Posted on 1 Comment

The Hula Hoop fad of the 1960’s

Girl hula hoop 1963

Hula Hoop 1959

Hula Hoops, the round hoop toy that is twirled around the waist, arms, legs, and neck, became popular in the late 1950’s when a new, improved plastic version was marketed by California’s Wham-O toy company. The toy, however, could not be patented because “hoop” toys were an ancient invention.

Ancient Hula Hoops

Hoop toys in ancient times

Greeks used “hooping” as a form of exercise and in 1000 AD, Egyptian children played with large hoops made of dried grapevine. The toy was rolled along the ground using a stick or swung around the waist to see how many times it could be swung before hitting the ground.

Around 1300, hooping became immensely popular in Great Britain. Homemade versions of the hoop were especially popular until Government officials began discouraging their use because of many reports of injuries (doctor records from that era confirm hurt backs and heart attacks).

Children with hoops toys

Native Indians used hoops made of reeds to teach arrow shooting accuracy. Several Native American tribes used the hoop in their Native American Hoop Dance events. One to thirty hoops were used in the Native American Hoop Dances as a form of storytelling. The hoops were swung around the body in a very rapid dance. Off-body use of the hoops in Native American Hoop Dancing were used to illustrate the story by constructing symbolic forms, such as animals, around their body.

In 1880, British sailors witnessed hula dancing in the Hawaiian Islands. Since the hula dance moves looked like hooping, they coined the term “hula hoop”.

The Invention of the modern Hula Hoop

Girl twirling a Hula hoop, 1958

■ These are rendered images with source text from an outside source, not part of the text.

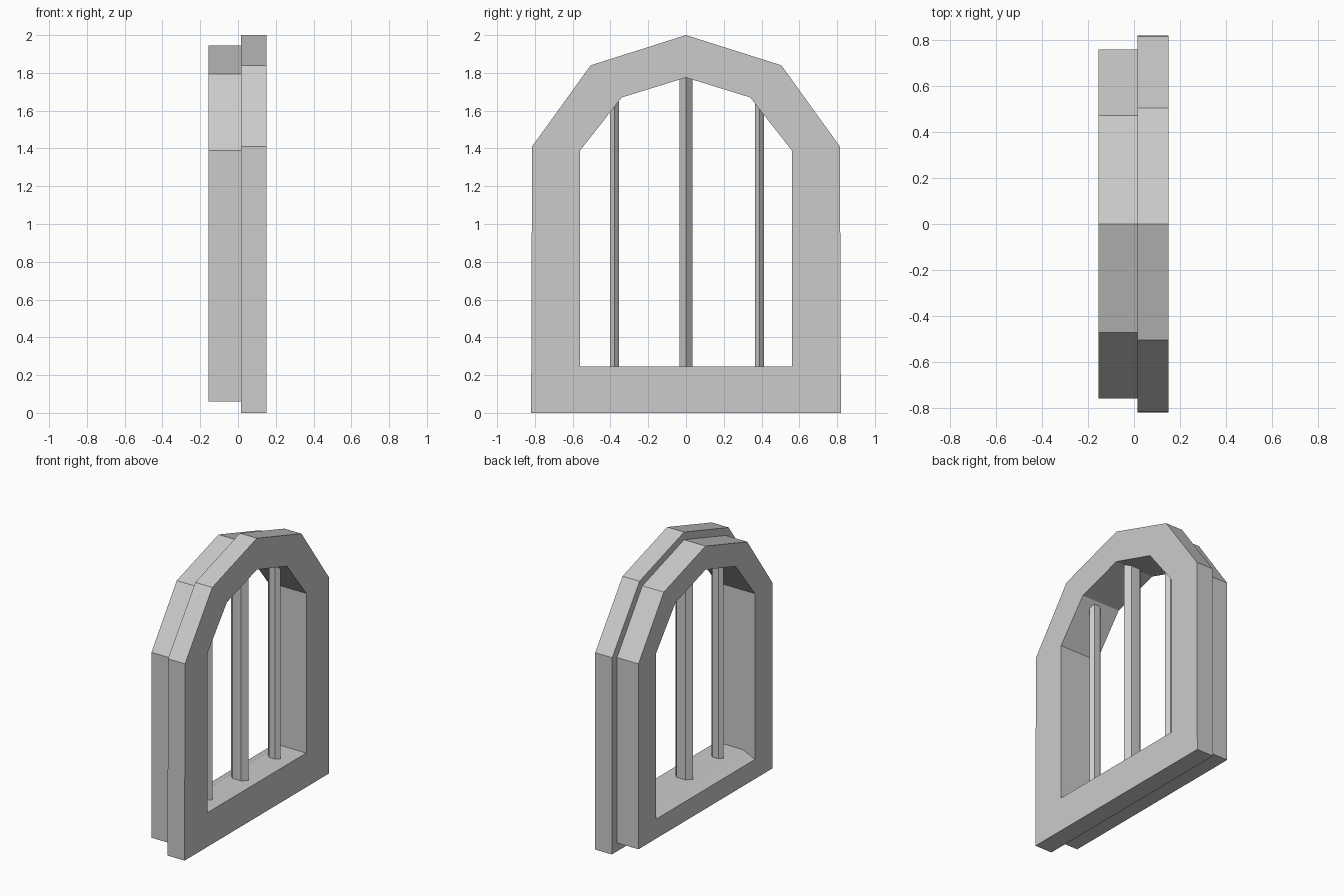
import bpy
import bmesh
from math import cos, sin, pi

cube = bpy.data.objects.get("Cube")
if cube:
    bpy.data.objects.remove(cube, do_unlink=True)

stone = bpy.data.materials.new("light_grey")
stone.use_nodes = True
stone.diffuse_color = (0.6, 0.6, 0.6, 1)
stone.node_tree.nodes["Principled BSDF"].inputs["Base Color"].default_value = (0.6, 0.6, 0.6, 1)


def skin(name, loops, closed=False):
    """Join equal-length point loops with quads; cap the ends unless closed."""
    bm = bmesh.new()
    rows = [[bm.verts.new(p) for p in loop] for loop in loops]
    n = len(rows[0])
    pairs = list(zip(rows, rows[1:]))
    if closed:
        pairs.append((rows[-1], rows[0]))
    else:
        bm.faces.new(rows[0])
        bm.faces.new(rows[-1])
    for a, b in pairs:
        for i in range(n):
            j = (i + 1) % n
            bm.faces.new((a[i], a[j], b[j], b[i]))
    bmesh.ops.recalc_face_normals(bm, faces=bm.faces)
    mesh = bpy.data.meshes.new(name)
    bm.to_mesh(mesh)
    bm.free()
    mesh.materials.append(stone)
    obj = bpy.data.objects.new(name, mesh)
    bpy.context.collection.objects.link(obj)
    return obj


def arch(base, spring, shoulder, apex):
    """Seven-point pointed arch, mirrored about y = 0."""
    half = [base, spring, shoulder]
    return half + [(0, apex)] + [(-y, z) for y, z in reversed(half)]


def at(x, profile):
    return [(x, y, z) for y, z in profile]


# Window opening, and the same opening with its floor lowered for a sloping sill
SHOULDER = (0.34, 1.67)
opening = arch((0.56, 0.245), (0.56, 1.39), SHOULDER, 1.775)
sill_edge = arch((0.56, 0.2), (0.56, 1.39), SHOULDER, 1.775)

# Large outer frame
outer = arch((0.82, 0), (0.815, 1.41), (0.505, 1.84), 2.0)
skin("outer_frame", [at(0.15, outer), at(0.15, opening),
                     at(0.015, opening), at(0.015, outer)], closed=True)

# Smaller inner frame with the sloping sill
inner = arch((0.76, 0.06), (0.76, 1.39), (0.473, 1.795), 1.945)
skin("inner_frame", [at(0.015, inner), at(0.015, opening), at(-0.06, opening),
                     at(-0.155, sill_edge), at(-0.155, inner)], closed=True)

# Flattened six-sided bars, sunk into the sill and arch
for name, y, radius, top in (("side_bar_front", -0.378, 0.048, 1.7),
                             ("middle_bar", 0, 0.07, 1.82),
                             ("side_bar_back", 0.39, 0.048, 1.7)):
    hexagon = [(0.015 + radius * cos(k * pi / 3), y + 0.58 * radius * sin(k * pi / 3))
               for k in range(6)]
    skin(name, [[(px, py, z) for px, py in hexagon] for z in (0.2, top)])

In 1957, the modern hula hoop was invented. Richard Knerr and Arthur “Spud” Melin were introduced to Australian bamboo “exercise hoops”. Australians used the hoops in school gym classes and the wooden rings were sold in retail stores for home use. Seeing the promise for a successful American toy using this same principle, they set out to manufacture 42-inch plastic hoops for retail sale.

Around this time, Phillips Petroleum invented a new high-density polyethylene plastic they named Marlex. Used to manufacture milk jugs, the lightweight but durable plastic was a perfect fit for the new hula hoop toy. Production of the Hula Hoop began in Titusville, Pennsylvania by Skyline Plastics, a division of Phillips Petroleum.

Knerr and Melin named the toy Hula Hoop (other names considered included Swinga-Hoop and Twirl-A-Hoop). They found that the toy could not be patented because it was such an ancient concept.

Wham-O Original hula-hoop is back advertisement

Wham-O fought various knockoff products after the initial introduction of the Hula Hoop. Marketing played a crucial role in the Hula Hoop’s success. The toy was promoted at Southern California parks and playgrounds. Giveaways and public demonstrations were used to ignite demand for the new product. Throughout the Hula Hoop craze, Wham-O promoted Hula Hoop contests, exhibitions, and demonstrations of new Hula Hoop tricks.

The Fad took off in July of 1958. Twenty-five million Hula Hoops were sold in the first few months. Two-year sales totaled one hundred million units. At their peak, Wham-O was manufacturing 20,000 Hula Hoops per day.

As Britain had done centuries earlier, some countries discouraged the use of the new toy. Japan felt the moves required to hoop were too suggestive while Russia denounced the Hula Hoop as an example of the “emptiness of American culture.”

According to the New York Times, the Hula Hoop “remains the standard against which all national crazes are measured.”

Classic Hula Hoop advertisements during the craze

Check out the classic Hula Hoop advertisements in the picture gallery below.

Image Credits

In-Article Image Credits

Girl twirling a Hula hoop, 1958 via Wikipedia Commons by George Garrigues with usage type - Public Domain
Wham-O Original hula-hoop is back advertisement via Smithsonian Magazine with usage type - Editorial use (Fair Use)
Hula Hoop 1959 via Wikipedia Commons with usage type - Public Domain. 17 January 1959
Girl hula hoop 1963 via Pinterest with usage type - Editorial use (Fair Use)

Featured Image Credit

Girl hula hoop 1963 via Pinterest with usage type - Editorial use (Fair Use)

 

1 thought on “The Hula Hoop fad of the 1960’s

  1. Hey Kyle. How come you didn’t like Geek Slop? Was the Hula Hoop article bad?

Leave a Reply

Your email address will not be published. Required fields are marked *